DIRECTIONS:
Once the line with "RED, webs, True)" is found in the data, output it and each following line exactly, up to and including the line with "(0.63, 0.71, 0.15, 0.20, 0.045, 0.08)], True)", and nothing before or after.

**********

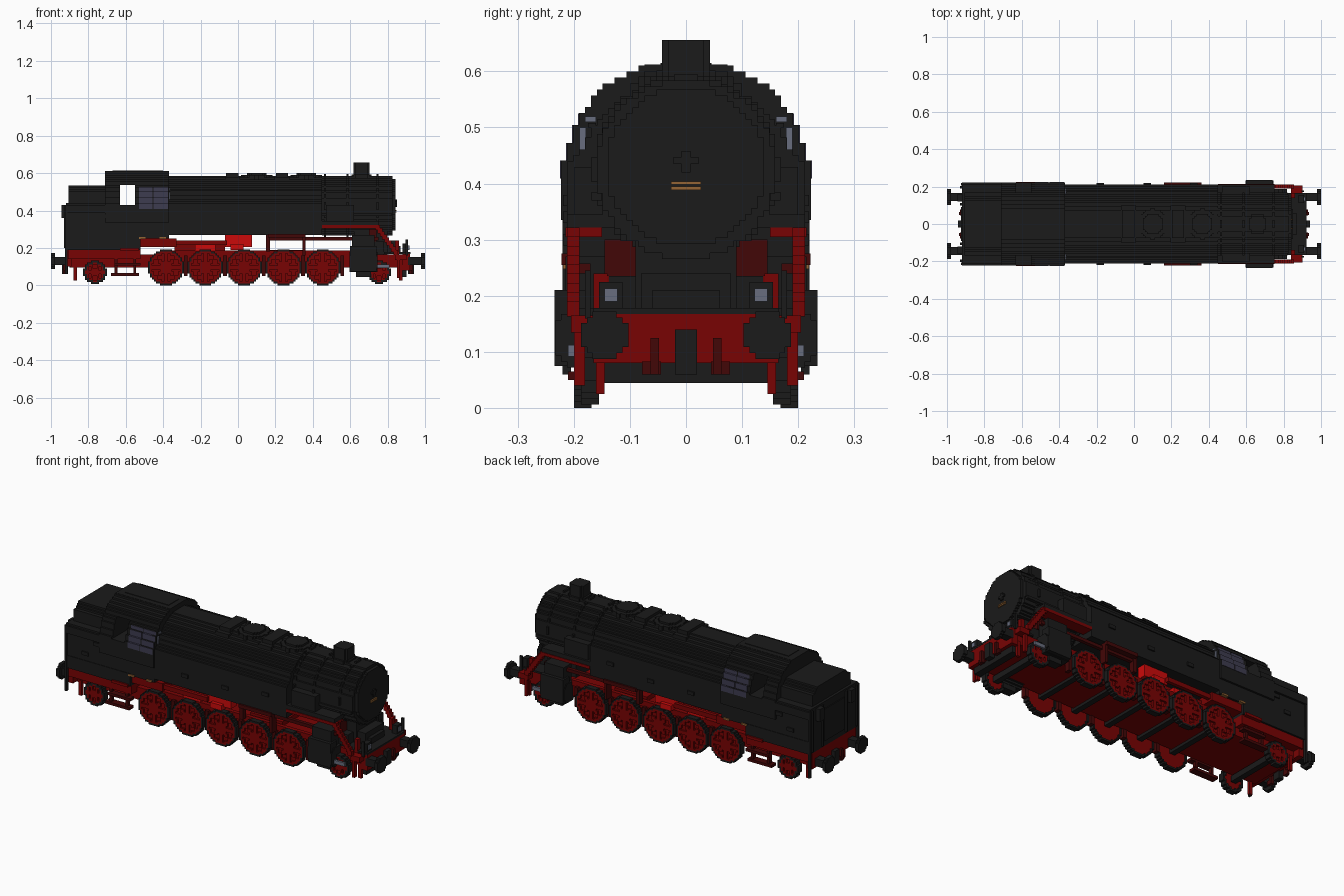
import bpy, math

old = bpy.data.objects.get("Cube")
if old:
    bpy.data.objects.remove(old, do_unlink=True)

U = 0.0106  # size of one building block


def material(name, rgb):
    m = bpy.data.materials.new(name)
    m.use_nodes = True
    m.diffuse_color = (*rgb, 1)
    b = m.node_tree.nodes["Principled BSDF"]
    b.inputs["Base Color"].default_value = (*rgb, 1)
    b.inputs["Roughness"].default_value = 0.8
    return m


BLACK = material("soot black", (0.0105, 0.0105, 0.0105))
RED = material("frame red", (0.19, 0.001, 0.001))
DARK = material("dark red", (0.055, 0.002, 0.002))
BRIGHT = material("bright red", (0.60, 0.003, 0.003))
GLASS = material("window glass", (0.048, 0.045, 0.08))
GREY = material("lamp grey", (0.14, 0.155, 0.21))
ORANGE = material("brass orange", (0.30, 0.13, 0.035))


def part(name, mat, boxes, mirror=False):
    """One object from boxes (x0, x1, y0, y1, z0, z1); mirror copies across y."""
    boxes = list(boxes)
    if mirror:
        boxes += [(a, b, -d, -c, e, f) for a, b, c, d, e, f in boxes]
    verts, faces = [], []
    for x0, x1, y0, y1, z0, z1 in boxes:
        n = len(verts)
        verts += [(x, y, z) for x in (x0, x1) for y in (y0, y1) for z in (z0, z1)]
        faces += [[n + i for i in f] for f in ((0, 1, 3, 2), (4, 6, 7, 5), (0, 4, 5, 1),
                                               (2, 3, 7, 6), (0, 2, 6, 4), (1, 5, 7, 3))]
    me = bpy.data.meshes.new(name)
    me.from_pydata(verts, [], faces)
    me.materials.append(mat)
    ob = bpy.data.objects.new(name, me)
    bpy.context.collection.objects.link(ob)
    return ob


def disc(axis, c, r, a0, a1, test=lambda d, a: True):
    """Stepped disc along an axis, merged in runs; test(radius, angle) keeps cells."""
    n = int(r / U) + 1
    out = []
    for j in range(-n, n):
        start = None
        for i in range(-n, n + 1):
            p, q = (i + 0.5) * U, (j + 0.5) * U
            d = math.hypot(p, q)
            keep = i < n and d <= r and test(d, math.atan2(q, p))
            if keep and start is None:
                start = i
            if not keep and start is not None:
                p0, p1 = c[0] + start * U, c[0] + i * U
                q0, q1 = c[1] + j * U, c[1] + (j + 1) * U
                out.append({"x": (a0, a1, p0, p1, q0, q1), "y": (p0, p1, a0, a1, q0, q1),
                            "z": (p0, p1, q0, q1, a0, a1)}[axis])
                start = None
    return out


def layers(x0, x1, outline, hole=None, grow=0):
    """Stepped hull from (z, half width) points; hole = (x0, x1, z0, z1) left open."""
    z, top = outline[0][0], outline[-1][0]
    out = []
    while z < top - 1e-4:
        z1 = min(z + U, top)
        m = (z + z1) / 2
        for (za, wa), (zb, wb) in zip(outline, outline[1:]):
            if za <= m <= zb:
                w = round((wa + (wb - wa) * (m - za) / (zb - za)) / U) * U + grow
        spans = [(x0, x1)]
        if hole and hole[2] < m < hole[3]:
            spans = [(x0, hole[0]), (hole[1], x1)]
        out += [(a, b, -w, w, z, z1) for a, b in spans]
        z = z1
    return out


# Cab, bunker and side tanks
part("cab", BLACK, layers(-0.71, -0.37, [(0.25, 0.215), (0.43, 0.22), (0.46, 0.21), (0.50, 0.20),
     (0.54, 0.175), (0.57, 0.15), (0.60, 0.09), (0.612, 0.07)], (-0.63, -0.55, 0.43, 0.54)))
part("cab_lower_side", BLACK, [(-0.92, -0.52, -0.215, 0.215, 0.19, 0.26)])
part("bunker", BLACK, layers(-0.92, -0.71, [(0.25, 0.215), (0.43, 0.218), (0.44, 0.21)]))
part("bunker_top", BLACK, layers(-0.905, -0.71, [(0.44, 0.17), (0.50, 0.165), (0.535, 0.12)]))
part("rear_lamps", BLACK, [(-0.945, -0.92, 0.12, 0.16, 0.36, 0.43)], True)
part("rear_ladder", BLACK, [(-0.93, -0.92, y, y + 0.012, 0.20, 0.43) for y in (0.10, 0.19)], True)
part("rear_panel", BLACK, [(-0.925, -0.92, -0.09, 0.09, 0.22, 0.40)])
part("side_tanks", BLACK, layers(-0.37, 0.45, [(0.27, 0.205), (0.29, 0.215), (0.43, 0.215),
     (0.46, 0.182), (0.50, 0.165), (0.53, 0.14), (0.56, 0.10), (0.585, 0.045)]))

# Cab windows follow the sloping side; small plates below
part("cab_windows", GLASS, layers(-0.53, -0.375, [(0.25 + 15 * U, 0.219), (0.43, 0.22), (0.46, 0.21),
     (0.50, 0.20), (0.525, 0.1844)], (-0.457, -0.452, 0.40, 0.53), 0.002))
part("cab_front_windows", GREY, [(-0.372, -0.364, 0.178, 0.19, 0.45, 0.50),
                                 (-0.372, -0.364, 0.16, 0.18, 0.51, 0.52)], True)
part("side_number_plates", ORANGE, [(-0.49, -0.42, 0.21, 0.222, 0.373, 0.379)], True)
part("lower_plates", ORANGE, [(x, x + 0.035, 0.20, 0.219, 0.248, 0.258)
     for x in (-0.53, -0.42)], True)
part("side_hatches", BLACK, [(x, x + 0.04, 0.21, 0.219, z, z + 0.02)
     for x, z in ((-0.75, 0.36), (-0.82, 0.29), (-0.2, 0.33), (0.05, 0.33), (0.3, 0.36))], True)

# Boiler, smokebox and door
part("boiler_front", BLACK, disc("x", (0, 0.425), 0.16, 0.45, 0.825))
part("smokebox_door", BLACK, disc("x", (0, 0.43), 0.142, 0.825, 0.842))
part("door_handle", BLACK, [(0.84, 0.85, -0.022, 0.022, 0.435, 0.447),
                            (0.84, 0.85, -0.008, 0.008, 0.42, 0.458)])
part("door_plate", ORANGE, [(0.84, 0.848, -0.027, 0.027, z, z + 0.006) for z in (0.389, 0.398)])
part("boiler_bands", BLACK, [b for x in (0.46, 0.58, 0.74)
     for b in disc("x", (0, 0.425), 0.166, x, x + U)])
part("boiler_pipes", BLACK, [(0.45, 0.82, 0.15, 0.168, 0.37, 0.385),
                             (0.45, 0.80, 0.13, 0.15, 0.49, 0.50),
                             (0.47, 0.62, 0.14, 0.20, 0.34, 0.43)], True)
part("tank_handrails", BLACK, [(-0.36, 0.45, 0.16, 0.175, 0.50, 0.508)], True)

# Domes, chimney and roof details
part("domes", BLACK, [b for x in (0.10, 0.365) for b in
     disc("z", (x, 0), 0.08, 0.55, 0.591) + disc("z", (x, 0), 0.058, 0.591, 0.602)])
part("sand_boxes", BLACK, [b for x in (-0.03, 0.235) for b in
     ((x - 0.04, x + 0.04, -0.10, 0.10, 0.53, 0.578), (x - 0.033, x + 0.033, -0.075, 0.075, 0.57, 0.60))])
part("chimney", BLACK, disc("z", (0.66, 0), 0.046, 0.57, 0.656) + disc("z", (0.66, 0), 0.056, 0.57, 0.592))
part("roof_vent", BLACK, [(-0.67, -0.40, -0.045, 0.045, 0.60, 0.615)])

# Running boards and front deck
part("running_boards", BLACK, [(0.45, 0.75, 0.12, 0.212, 0.322, 0.345)], True)
part("running_board_edges", RED, [(0.45, 0.75, 0.15, 0.215, 0.305, 0.322)], True)
part("stair_rails", RED, [(0.735 + i * 0.012, 0.76 + i * 0.012, 0.19, 0.212,
     0.295 - i * 0.0165, 0.322 - i * 0.0165) for i in range(9)], True)
part("stair_inner_rails", RED, [(0.84, 0.86, 0.14, 0.165, 0.165, 0.24)], True)
part("steam_pipes", DARK, [(0.70, 0.74, 0.09, 0.145, 0.235, 0.30)], True)
part("saddle", BLACK, [(0.62, 0.80, -0.09, 0.09, 0.16, 0.30), (0.80, 0.85, -0.08, 0.08, 0.17, 0.24),
                       (0.72, 0.78, -0.138, 0.138, 0.16, 0.235),
                       (0.85, 0.87, -0.06, 0.06, 0.17, 0.21)])
part("front_deck", BLACK, [(0.78, 0.921, -0.165, 0.165, 0.168, 0.178)])

# Main frame, beams and cross axles
part("main_frame", RED, [(-0.90, 0.90, -0.155, 0.155, 0.095, 0.165)])
part("cab_frame", RED, [(-0.91, -0.52, -0.205, 0.205, 0.14, 0.19),
                        (-0.52, -0.33, -0.20, 0.20, 0.205, 0.25)])
part("buffer_beams", RED, [(0.88, 0.92, -0.165, 0.165, 0.08, 0.168),
                           (-0.92, -0.89, -0.195, 0.195, 0.10, 0.19)])
part("beam_footers", BLACK, [(0.86, 0.90, -0.145, 0.145, 0.045, 0.08)])
part("firebox_pan", RED, [(-0.34, -0.07, -0.12, 0.12, 0.165, 0.235),
                          (0.16, 0.36, -0.12, 0.12, 0.16, 0.19)])
part("pan_sides", BRIGHT, [(-0.23, -0.12, 0.10, 0.16, 0.16, 0.215),
                           (-0.07, 0.075, 0.12, 0.17, 0.205, 0.27),
                           (-0.04, 0.03, 0.12, 0.19, 0.19, 0.22)], True)
part("long_rails", RED, [(-0.36, 0.60, 0.14, 0.162, 0.155, 0.187),
                         (-0.34, -0.06, 0.17, 0.19, 0.215, 0.24)], True)
part("valve_rods", DARK, [(0.16, 0.75, 0.17, 0.19, 0.24, 0.258), (0.345, 0.36, 0.17, 0.212, 0.16, 0.30),
     (0.16, 0.36, 0.18, 0.222, 0.255, 0.275), (0.15, 0.17, 0.17, 0.20, 0.18, 0.27)], True)

# Wheels: black tyre around a red centre with raised spokes
DRIVERS = [-0.385, -0.175, 0.033, 0.243, 0.453]


def wheel_set(tag, wheels, y0, spokes):
    tyres, webs, faces, axles = [], [], [], []
    for x, z, r in wheels:
        tyres += disc("y", (x, z), r, y0, y0 + 0.032, lambda d, a: d > r - 0.012)
        webs += disc("y", (x, z), r - 0.01, y0 + 0.006, y0 + 0.022)
        faces += disc("y", (x, z), r - 0.012, y0 + 0.022, y0 + 0.032, lambda d, a: d > r - 0.024
                      or d < 0.024 or abs(math.sin(a * spokes / 2)) * d < 0.0072 * spokes / 2)
        axles += [(x - 0.016, x + 0.016, -y0, y0, z - 0.016, z + 0.016)]
    part(tag + "_tyres", BLACK, tyres, True)
    part(tag + "_webs", RED, webs, True)
    part(tag + "_spokes", RED, faces, True)
    part(tag + "_axles", BLACK, axles)


wheel_set("driving", [(x, 0.0954, 0.0965) for x in DRIVERS], 0.168, 8)
wheel_set("carrying", [(-0.765, 0.07, 0.062), (0.755, 0.07, 0.062)], 0.155, 6)
part("brake_hangers", DARK, [(x + 0.095, x + 0.115, 0.15, 0.18, 0.05, 0.16) for x in DRIVERS], True)

# Cylinders with grey rod covers
part("cylinders", BLACK, [b for s in (1, -1) for b in disc("x", (s * 0.18, 0.125), 0.055, 0.595, 0.745)]
     + [(0.61, 0.73, s - 0.035, s + 0.035, 0.14, 0.27) for s in (0.18, -0.18)])
part("cylinder_cladding", BLACK, [(0.60, 0.74, 0.18, 0.234, 0.075, 0.21),
                                  (0.63, 0.71, 0.15, 0.20, 0.045, 0.08)], True)
part("rod_covers", GREY, [(0.735, 0.81, 0.198, 0.21, 0.092, 0.112)], True)

# Buffers, couplings and lamps at both ends
for tag, s in (("front", 1), ("rear", -1)):
    def span(a, b):
        return (a, b) if s > 0 else (-b, -a)
    part(tag + "_buffer_stems", BLACK, disc("x", (0.145, 0.13), 0.023, *span(0.91, 0.98)), True)
    part(tag + "_buffer_plates", BLACK, disc("x", (0.145, 0.13), 0.043, *span(0.979, 1.0)), True)
    part(tag + "_coupling", BLACK, [(*span(0.91, 0.94), -0.02, 0.02, 0.06, 0.14)])
    part(tag + "_hoses", DARK, [(*span(0.915, 0.935), 0.048, 0.063, 0.06, 0.125),
                                (*span(0.915, 0.93), 0.045, 0.078, 0.06, 0.083)], True)
    part(tag + "_rail_guards", RED, [(*span(0.86, 0.88), 0.145, 0.16, 0.025, 0.11)], True)
part("head_lamps", BLACK, [(0.88, 0.91, 0.113, 0.155, 0.175, 0.225)], True)
part("lamp_lenses", GREY, [(0.91, 0.916, 0.122, 0.145, 0.19, 0.213)], True)

# Steps and corner handrails
part("cab_steps", DARK, [(-0.68, -0.53, 0.17, 0.21, 0.05, 0.065), (-0.66, -0.52, 0.18, 0.215, 0.105, 0.12),
     (-0.66, -0.645, 0.18, 0.20, 0.05, 0.15), (-0.56, -0.545, 0.18, 0.20, 0.05, 0.15)], True)
part("door_sills", RED, [(-0.63, -0.53, 0.205, 0.224, 0.185, 0.20)], True)
part("front_steps", RED, [(0.84, 0.90, 0.165, 0.205, 0.135, 0.165),
                          (0.85, 0.865, 0.18, 0.20, 0.04, 0.14)], True)
part("rear_corner_rails", BLACK, [(-0.925, -0.912, 0.205, 0.22, 0.06, 0.43)], True)
part("front_corner_rails", BLACK, [(0.895, 0.91, 0.17, 0.18, 0.16, 0.245)], True)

**********

THE COMPLETED TASK:
    part(tag + "_webs", RED, webs, True)
    part(tag + "_spokes", RED, faces, True)
    part(tag + "_axles", BLACK, axles)


wheel_set("driving", [(x, 0.0954, 0.0965) for x in DRIVERS], 0.168, 8)
wheel_set("carrying", [(-0.765, 0.07, 0.062), (0.755, 0.07, 0.062)], 0.155, 6)
part("brake_hangers", DARK, [(x + 0.095, x + 0.115, 0.15, 0.18, 0.05, 0.16) for x in DRIVERS], True)

# Cylinders with grey rod covers
part("cylinders", BLACK, [b for s in (1, -1) for b in disc("x", (s * 0.18, 0.125), 0.055, 0.595, 0.745)]
     + [(0.61, 0.73, s - 0.035, s + 0.035, 0.14, 0.27) for s in (0.18, -0.18)])
part("cylinder_cladding", BLACK, [(0.60, 0.74, 0.18, 0.234, 0.075, 0.21),
                                  (0.63, 0.71, 0.15, 0.20, 0.045, 0.08)], True)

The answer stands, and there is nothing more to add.